How Does a Gas Furnace Work?

Updated: Feb. 12, 2024

If you need to purchase a gas-burning forced-air furnace but aren't sure how they work, here's what you need to know.

Derived from the Latin word fornax, meaning oven, a furnace is a large heating appliance designed to evenly distribute heat throughout a building. Furnaces accomplish this by burning fuel internally to warm air, water or steam, then directing this warmth into various parts of a building to maintain a comfortable indoor temperature.

Most furnaces are called forced-air furnaces because they direct heated air into different rooms with a blower. Although some furnaces generate heat through electricity, or by burning wood, coal or oil, they most commonly burn natural gas or liquid propane gas (LPG). If you own a gas-burning forced-air furnace or are thinking of buying one, understanding how they work is an important first step.

How a Gas Furnace Works: The Heating Cycle

Let’s begin by understanding the heating cycle. A pipe entering your home from the outside connects the source of the gas to the furnace. LPG burning units need an outdoor storage tank, while natural gas models feature underground connections to a natural gas pipe network.

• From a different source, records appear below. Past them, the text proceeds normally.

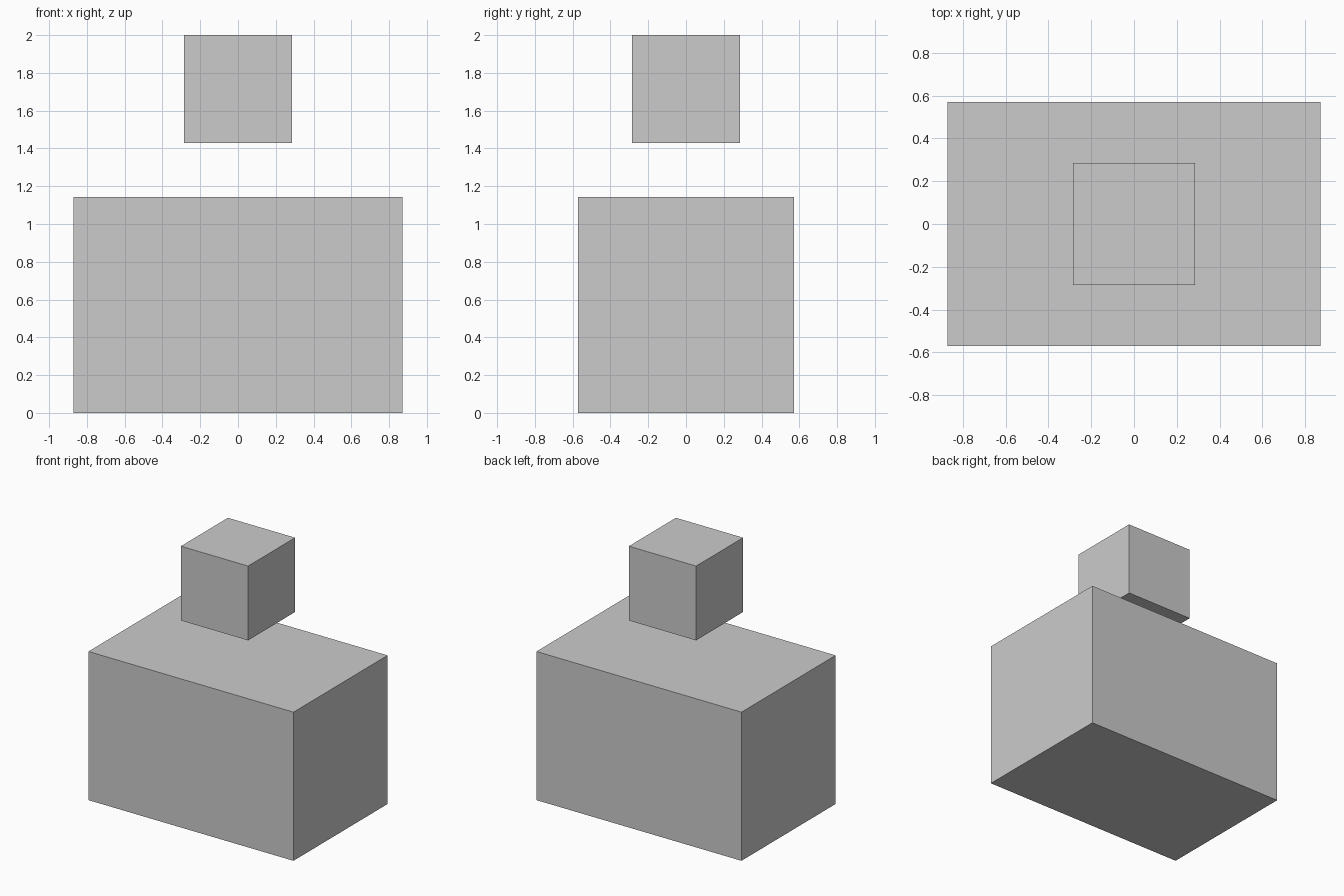
import bpy

if "Cube" in bpy.data.objects:
    bpy.data.objects.remove(bpy.data.objects["Cube"])


def box(name, size, bottom):
    """Add a centred box resting at height `bottom`."""
    bpy.ops.mesh.primitive_cube_add(size=1, location=(0, 0, bottom + size[2] / 2))
    obj = bpy.context.object
    obj.name = name
    obj.scale = size
    bpy.ops.object.transform_apply(location=False, rotation=False, scale=True)
    return obj


UNIT = 2 / 3.5  # edge of the small cube

# Large block standing on the ground
box("body_block", (1.744, 2 * UNIT, 2 * UNIT), 0)

# Small cube floating above it
box("head_cube", (UNIT, UNIT, UNIT), 2.5 * UNIT)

  • After the gas enters your furnace from a storage tank (LPG) or the local gas supply network (natural gas), the burner lights it.
  • Cold air from your house enters the furnace, where the burning gas warms it within the heat exchanger.
  • Exhaust from the combustion is piped out of the furnace through the vent and exits the home via an exhaust pipe.
  • The warm air is directed into various parts of your house by the blower fan, depending on where thermostats detect the need for heat.
  • The internal air temperature gradually increases as the warm air is distributed. Cold air is redirected to the furnace through return ducts.
  • Once the thermostat senses the set temperature has been reached, it switches off the gas valve to prevent the flow of warm air.

Parts of a Gas Furnace

Thermostat: An electronic device that measures and controls indoor temperature, regulating the furnace’s heating cycle according to its set point. (The thermostat is located remotely and hard-wired to the furnace.)

Control board: A small circuit board designed to interpret various electrical signals from inside and outside the furnace. It sends signals in response, causing various things to happen, like opening the gas valve and turning on the burners and blower fan when the thermostat calls for heat. (Not shown in illustration.)

Burners: Small outlets where gas emits within the furnace and is ignited into even, controlled flames.

Igniter: The device responsible for lighting the gas emitted from the burners. Furnace igniters work by creating a spark to cause ignition, or by producing an extremely hot surface that ignites the gas as it passes.

Blower fan: A small electric fan and motor that directs warm air from the furnace to various parts of the home according to heat demands.

Flame detector: Designed to prevent gas from building up dangerously if the igniter fails, flame detectors shut off gas flow if no heat is detected.

Heat exchanger: A series of thin-walled metal tubes that keep the combustion process separate from the air entering the home via the blower fan. Cold air is blown over the outside of the heat exchanger, warming it before it is redirected into the home.

Plenums: The supply-air plenum distributes warmed air to the ducts. The return-air plenum carries air from rooms back to the furnace to be heated.

Gas valve: Regulates the pressure of gas entering the furnace from an outside source, either a tank of LPG or a natural gas supply line.

Air filter: A membrane designed to keep dust and debris from entering the furnace with the cool air.

Transformer: These supply electricity to the furnace and regulate it down to the correct voltage.

Furnace Maintenance and Safety

As with all combustion-based home heating appliances, gas furnaces require some regular maintenance and safety precautions.

  • Keep all flammable items well away from the furnace.
  • Schedule regular cleaning and maintenance calls with a certified technician.
  • Change the air filter often. During regular use, swap it out at least every three months.
  • Outfit your home with at least one carbon monoxide (CO) detector. Test it regularly.
  • Keep furnace registers (louvered openings in walls or floors where warm air from the furnace enters the home) clean and clear of obstruction, and don’t close too many at once. Keep at least two-thirds of them open at all times to avoid excessive heat buildup in the furnace.